(Data extracted from a collection)
· · · · · · ·
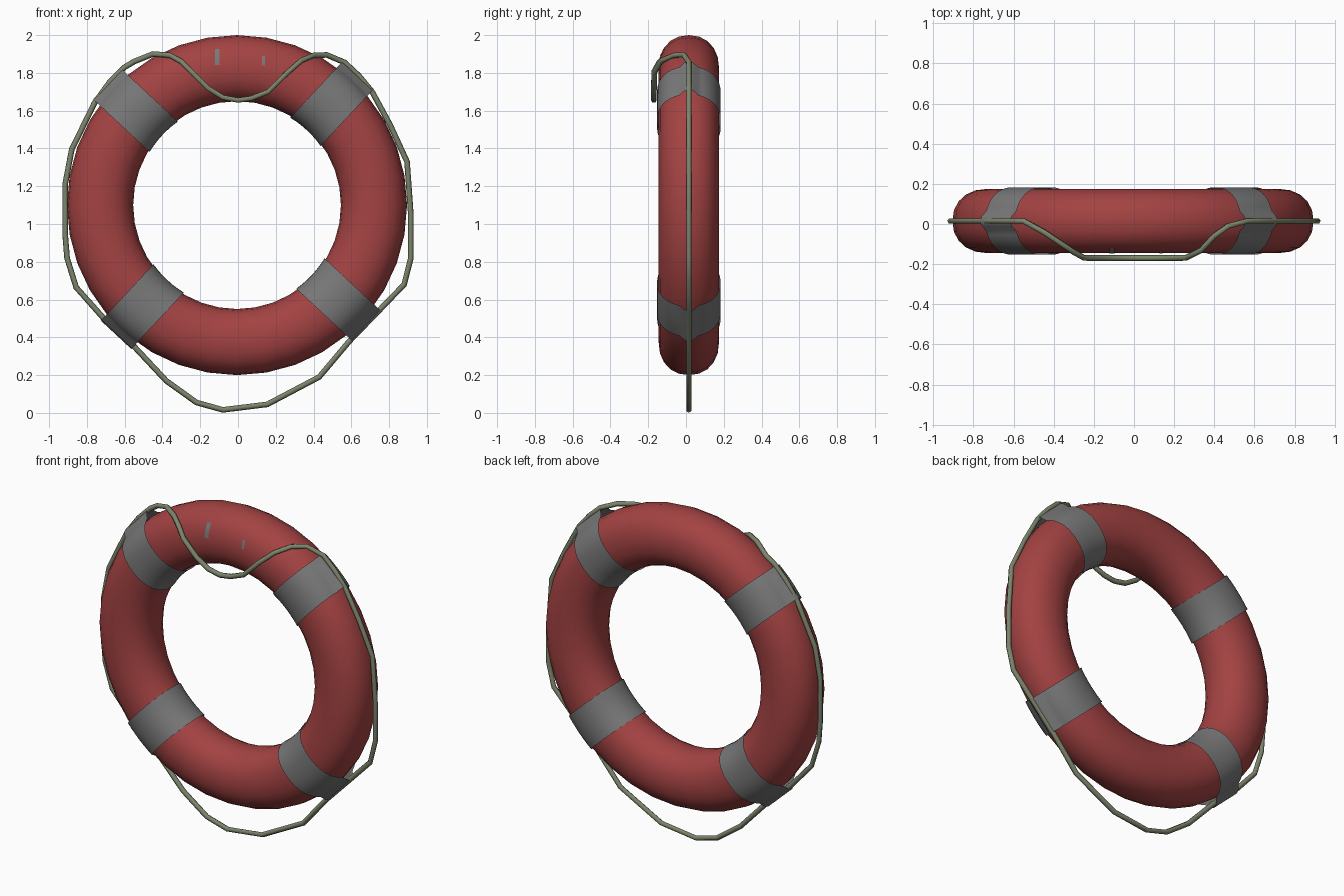
import bpy, bmesh, math

if "Cube" in bpy.data.objects:
    bpy.data.objects.remove(bpy.data.objects["Cube"])

CX, CY, CZ = -0.005, 0.015, 1.10      # ring centre
MAJOR, TUBE_R, TUBE_Y = 0.725, 0.175, 0.16
POW = 0.92                            # slightly squared tube section


def material(name, rgb):
    m = bpy.data.materials.new(name)
    m.diffuse_color = (*rgb, 1)
    m.use_nodes = True
    m.node_tree.nodes["Principled BSDF"].inputs["Base Color"].default_value = m.diffuse_color
    return m


RED = material("red", (0.37, 0.055, 0.055))
GREY = material("grey", (0.19, 0.188, 0.188))
ROPE = material("rope_green_grey", (0.2, 0.235, 0.15))


def section(a, grow=0.0):
    """Tube section: distance from ring axis, and y offset."""
    c, s = math.cos(a), math.sin(a)
    return (MAJOR + (TUBE_R + grow) * math.copysign(abs(c) ** POW, c),
            (TUBE_Y + grow) * math.copysign(abs(s) ** POW, s))


def grid_object(name, rows, mat, wrap_u, wrap_v):
    """Mesh from rows of points, optionally closed in either direction."""
    bm = bmesh.new()
    vs = [[bm.verts.new(p) for p in row] for row in rows]
    n, m = len(vs), len(vs[0])
    for i in range(n if wrap_u else n - 1):
        for j in range(m if wrap_v else m - 1):
            i2, j2 = (i + 1) % n, (j + 1) % m
            bm.faces.new((vs[i][j], vs[i][j2], vs[i2][j2], vs[i2][j]))
    bmesh.ops.recalc_face_normals(bm, faces=bm.faces[:])
    me = bpy.data.meshes.new(name)
    bm.to_mesh(me)
    bm.free()
    me.materials.append(mat)
    for p in me.polygons:
        p.use_smooth = True
    ob = bpy.data.objects.new(name, me)
    bpy.context.collection.objects.link(ob)
    return ob


# Float ring
rows = []
for i in range(36):
    t = 2 * math.pi * i / 36
    row = []
    for j in range(20):
        r, y = section(2 * math.pi * j / 20)
        row.append((CX + r * math.cos(t), CY + y, CZ + r * math.sin(t)))
    rows.append(row)
grid_object("float_ring", rows, RED, True, True)

# Four straight straps that bulge over the rope on the outside
for k, deg in enumerate((47, 137, 227, 317)):
    ct, st = math.cos(math.radians(deg)), math.sin(math.radians(deg))
    rows = []
    for i in range(7):
        t = -0.11 + 0.22 * i / 6
        row = []
        for j in range(48):
            a = 2 * math.pi * j / 48
            rho, y = section(a, 0.008)
            r = math.sqrt(rho * rho - t * t)
            if math.cos(a) > 0:
                r = max(r, 0.939 - 0.010 * (y / 0.024) ** 2)
            row.append((CX + r * ct - t * st, CY + y, CZ + r * st + t * ct))
        rows.append(row)
    grid_object("strap_%d" % (k + 1), rows, GREY, False, True)

# Two small grey marks on the upper front face
for k, (x0, z0, w, h) in enumerate(((-0.11, 1.885, 0.026, 0.085),
                                    (0.135, 1.865, 0.016, 0.05))):
    rows = []
    for i in range(3):
        row = []
        for j in range(5):
            x, z = x0 + w * (i / 2 - 0.5), z0 + h * (j / 4 - 0.5)
            c = (math.hypot(x - CX, z - CZ) - MAJOR) / TUBE_R
            s = math.sqrt(1 - abs(c) ** (2 / POW))
            row.append((x, CY - TUBE_Y * s ** POW - 0.003, z))
        rows.append(row)
    grid_object("mark_%d" % (k + 1), rows, GREY, False, False)

# Grab rope: draped over the front at the top, hanging loose below
G = 0.015
path = [
    (0, -0.17, 1.655), (-0.08, -0.17, 1.67), (-0.16, -0.17, 1.72),
    (-0.25, -0.168, 1.81), (-0.30, -0.14, 1.86), (-0.36, -0.10, 1.893),
    (-0.45, -0.04, 1.90), (-0.55, G, 1.86), (-0.60, G, 1.83),
    (-0.68, G, 1.75), (-0.76, G, 1.64), (-0.88, G, 1.395),
    (-0.915, G, 1.21), (-0.915, G, 0.945), (-0.905, G, 0.82),
    (-0.857, G, 0.665), (-0.715, G, 0.505), (-0.555, G, 0.357),
    (-0.38, G, 0.17), (-0.22, G, 0.055), (-0.08, G, 0.016),
    (0.155, G, 0.045), (0.43, G, 0.19), (0.59, G, 0.38),
    (0.74, G, 0.535), (0.88, G, 0.68), (0.915, G, 0.82),
    (0.915, G, 1.05), (0.895, G, 1.33), (0.805, G, 1.525),
    (0.71, G, 1.70), (0.64, G, 1.785), (0.565, G, 1.855),
    (0.47, -0.01, 1.895), (0.40, -0.06, 1.893), (0.335, -0.13, 1.865),
    (0.26, -0.168, 1.80), (0.16, -0.17, 1.70), (0.07, -0.17, 1.665),
]
cu = bpy.data.curves.new("grab_rope", 'CURVE')
cu.dimensions = '3D'
cu.bevel_depth = 0.015
cu.bevel_resolution = 1
sp = cu.splines.new('POLY')
sp.points.add(len(path) - 1)
for p, co in zip(sp.points, path):
    p.co = (*co, 1)
sp.use_cyclic_u = True
cu.materials.append(ROPE)
rope = bpy.data.objects.new("grab_rope", cu)
bpy.context.collection.objects.link(rope)
bpy.context.view_layer.objects.active = rope
rope.select_set(True)
bpy.ops.object.convert(target='MESH')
· · · · · · ·
HOW TO COMPLETE THIS TASK =
Only the number is wanted. Count the lines above that include the word "copysign".

COMPLETED EXERCISE =
2